Simrad offers a couple of PC-based sounders that come turnkey with a marinized PC. The EQ60 operates on Windows 2000 and the ES60 on Windows NT. Both are dedicated systems, not open architecture software. The ES60 has a split-beam option, which means it can accommodate transducers with four beams and/or frequencies, from 12 to 200 kHz. This allows you to determine both the relative size of the fish indicated and the exact position of the fish in relation to the boat – something that becomes critical in deeper water as the coverage cone expands.

The ES60 system is supplied with or without a 15-inch monitor. Without, it can be hooked up to virtually any LCD screen you choose, just like a PC. The EQ60 is a more conventional sounder, with three frequencies: 38, 50 and 200 kHz. Both models offer power output of 1,000 watts per channel. Integrated and networked electronics at Simrad are factory-configured. Sounder, plotters, radar networks or any combination thereof, are assembled prior to shipping.

The SI-TEX CVS-210 offers dedicated fishfinder capability with 22 depth ranges to 3,000 feet.|

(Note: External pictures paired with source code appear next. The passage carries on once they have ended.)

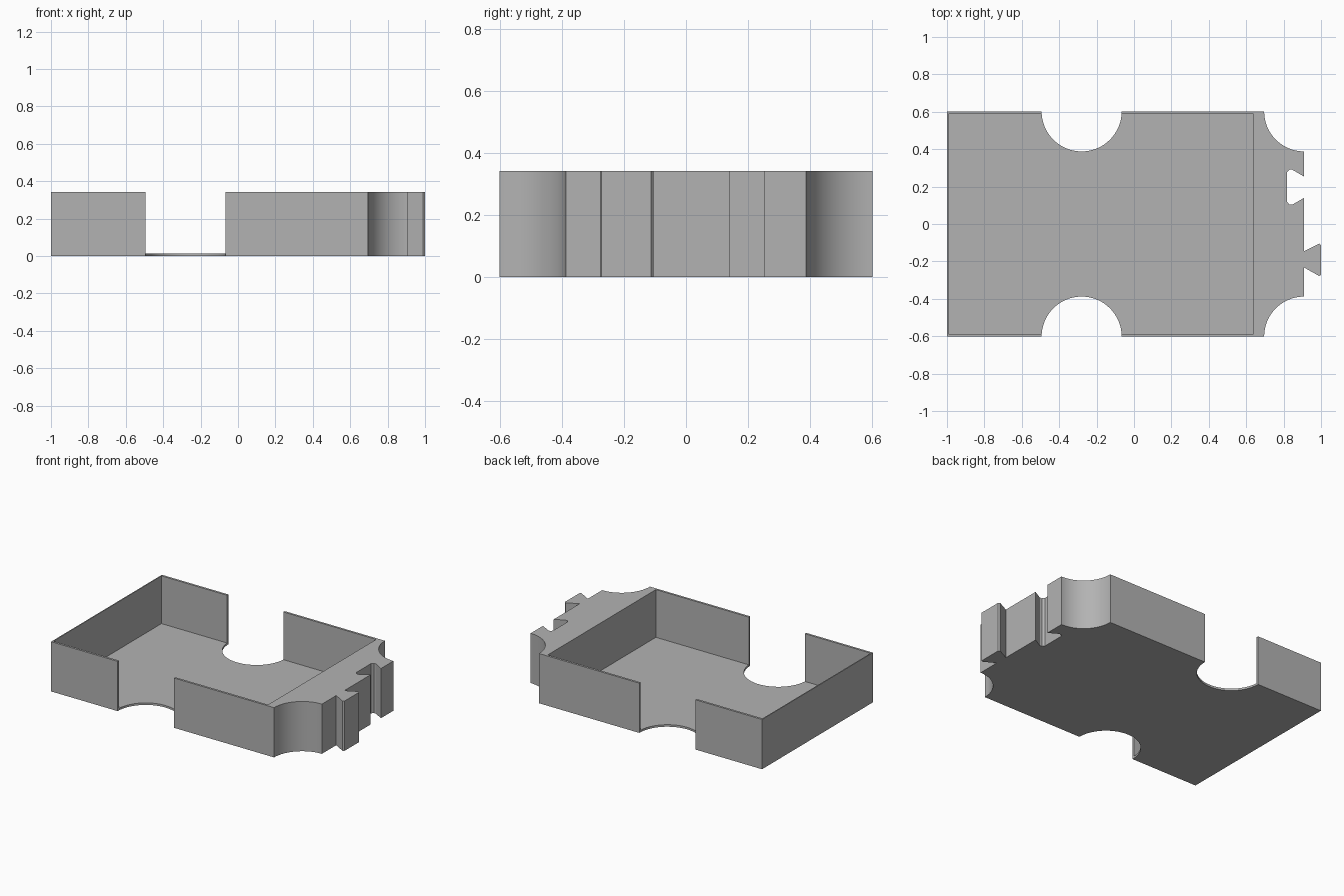
import bpy, bmesh
from math import cos, sin, pi

cube = bpy.data.objects.get("Cube")
if cube:
    bpy.data.objects.remove(cube, do_unlink=True)

HALF_W, HEIGHT, FLOOR = 0.602, 0.342, 0.014
END_X, NOTCH_X, R = 0.91, -0.28, 0.214

grey = bpy.data.materials.new("plain grey")
grey.use_nodes = True
grey.diffuse_color = (0.45, 0.45, 0.45, 1)
grey.node_tree.nodes["Principled BSDF"].inputs["Base Color"].default_value = grey.diffuse_color


def arc(cx, cy, r, start, end, steps=32):
    return [(cx + r * cos(start + (end - start) * i / steps),
             cy + r * sin(start + (end - start) * i / steps)) for i in range(steps + 1)]


def prism(name, outline, z0, z1):
    bm = bmesh.new()
    face = bm.faces.new([bm.verts.new((x, y, z0)) for x, y in outline])
    top = bmesh.ops.extrude_face_region(bm, geom=[face])["geom"]
    bmesh.ops.translate(bm, vec=(0, 0, z1 - z0),
                        verts=[v for v in top if isinstance(v, bmesh.types.BMVert)])
    bmesh.ops.recalc_face_normals(bm, faces=bm.faces)
    mesh = bpy.data.meshes.new(name)
    bm.to_mesh(mesh)
    bm.free()
    mesh.materials.append(grey)
    obj = bpy.data.objects.new(name, mesh)
    bpy.context.collection.objects.link(obj)
    return obj


# Dovetail tab and matching socket on the end face
tab = [(END_X, -0.233), (0.99, -0.278), (1, -0.272), (1, -0.113), (0.99, -0.105), (END_X, -0.145)]
socket = [(END_X, 0.14), (0.845, 0.103), (0.83, 0.104), (0.818, 0.12),
          (0.818, 0.275), (0.83, 0.29), (0.845, 0.291), (END_X, 0.253)]

# Outline, counter-clockwise from the front left corner
outline = [(-1, -HALF_W)]
outline += arc(NOTCH_X, -HALF_W, R, pi, 0)
outline += arc(END_X, -HALF_W, R, pi, pi / 2)
outline += tab + socket
outline += arc(END_X, HALF_W, R, -pi / 2, -pi)
outline += arc(NOTCH_X, HALF_W, R, 0, -pi)
outline += [(-1, HALF_W)]
tray = prism("tray", outline, 0, HEIGHT)

# Hollow out the tray, leaving the floor, thin walls and solid end block
x0, x1, y = -0.993, 0.64, 0.587
cutter = prism("cavity_cutter", [(x0, -y), (x1, -y), (x1, y), (x0, y)], FLOOR, 1)
cutter.hide_render = True
mod = tray.modifiers.new("cavity", "BOOLEAN")
mod.operation, mod.object, mod.solver = "DIFFERENCE", cutter, "EXACT"

bpy.ops.object.select_all(action="DESELECT")
tray.select_set(True)
bpy.context.view_layer.objects.active = tray
bpy.ops.object.modifier_apply(modifier=mod.name)
bpy.data.objects.remove(cutter, do_unlink=True)
bpy.ops.object.shade_smooth_by_angle(angle=pi / 6)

Japan Radio Company (JRC) offers three powerful models designed for larger boats. The JFV-700 with ten-inch screen is available in 1kW or 3kW (called the 700HP) versions that feature simultaneous display of two images, and three types of bottom or fish species can be stored in memory. The high-speed transducer pulses enable small fish near the surface to be clearly detected. The JFV-130 (available in horizontal format as the JFV-131) has a 12-inch, high-resolution, 16-color screen; high-speed pulse, and will also store three species/grounds setups in memory. The JFV-240 is a big 14-inch, high-resolution unit available in optional 5kW and 10kW power for deep-water use and features A-scope display, water-temp graph, four-setup memory and video compression whereby up to four hours of image can be displayed on a single screen. A wireless remote control is available as an option.

A true dual-frequency depthsounder, the CVS-211 from SI-TEX has a ten-inch CRT display that supports the sounder and track-plotter functions, displaying them on a split screen. It has 1,000 watts of power output and 22 basic depth ranges from one to ten feet down to 3,000 feet. Of particular interest is the DepthGraph feature, which allows the storage of 200 waypoints that include depth, bottom contour and surface temperature. It’s an electronic version of a paper recorder’s history. The points saved in memory can also be used to create a graph of depth and temperature covered throughout the day. Track color on the plotter can also be configured to indicate depth or water temperature. The CVS-210 is another version that functions as a depthsounder only.

For more information:Furuno USA, Camas, WA; (360) 834-9300; ¿ Northstar Technologies, Acton, MA; (978) 897-0770; ¿ Raymarine, Nashua, NH; (603) 881-5200; ¿ Simrad USA, Lynnwood, WA; (425) 778-8821; ¿ JRC, Seattle, WA; (206) 654-5644; ¿ SI-TEX, St. Petersburg, FL; (727) 576-5734;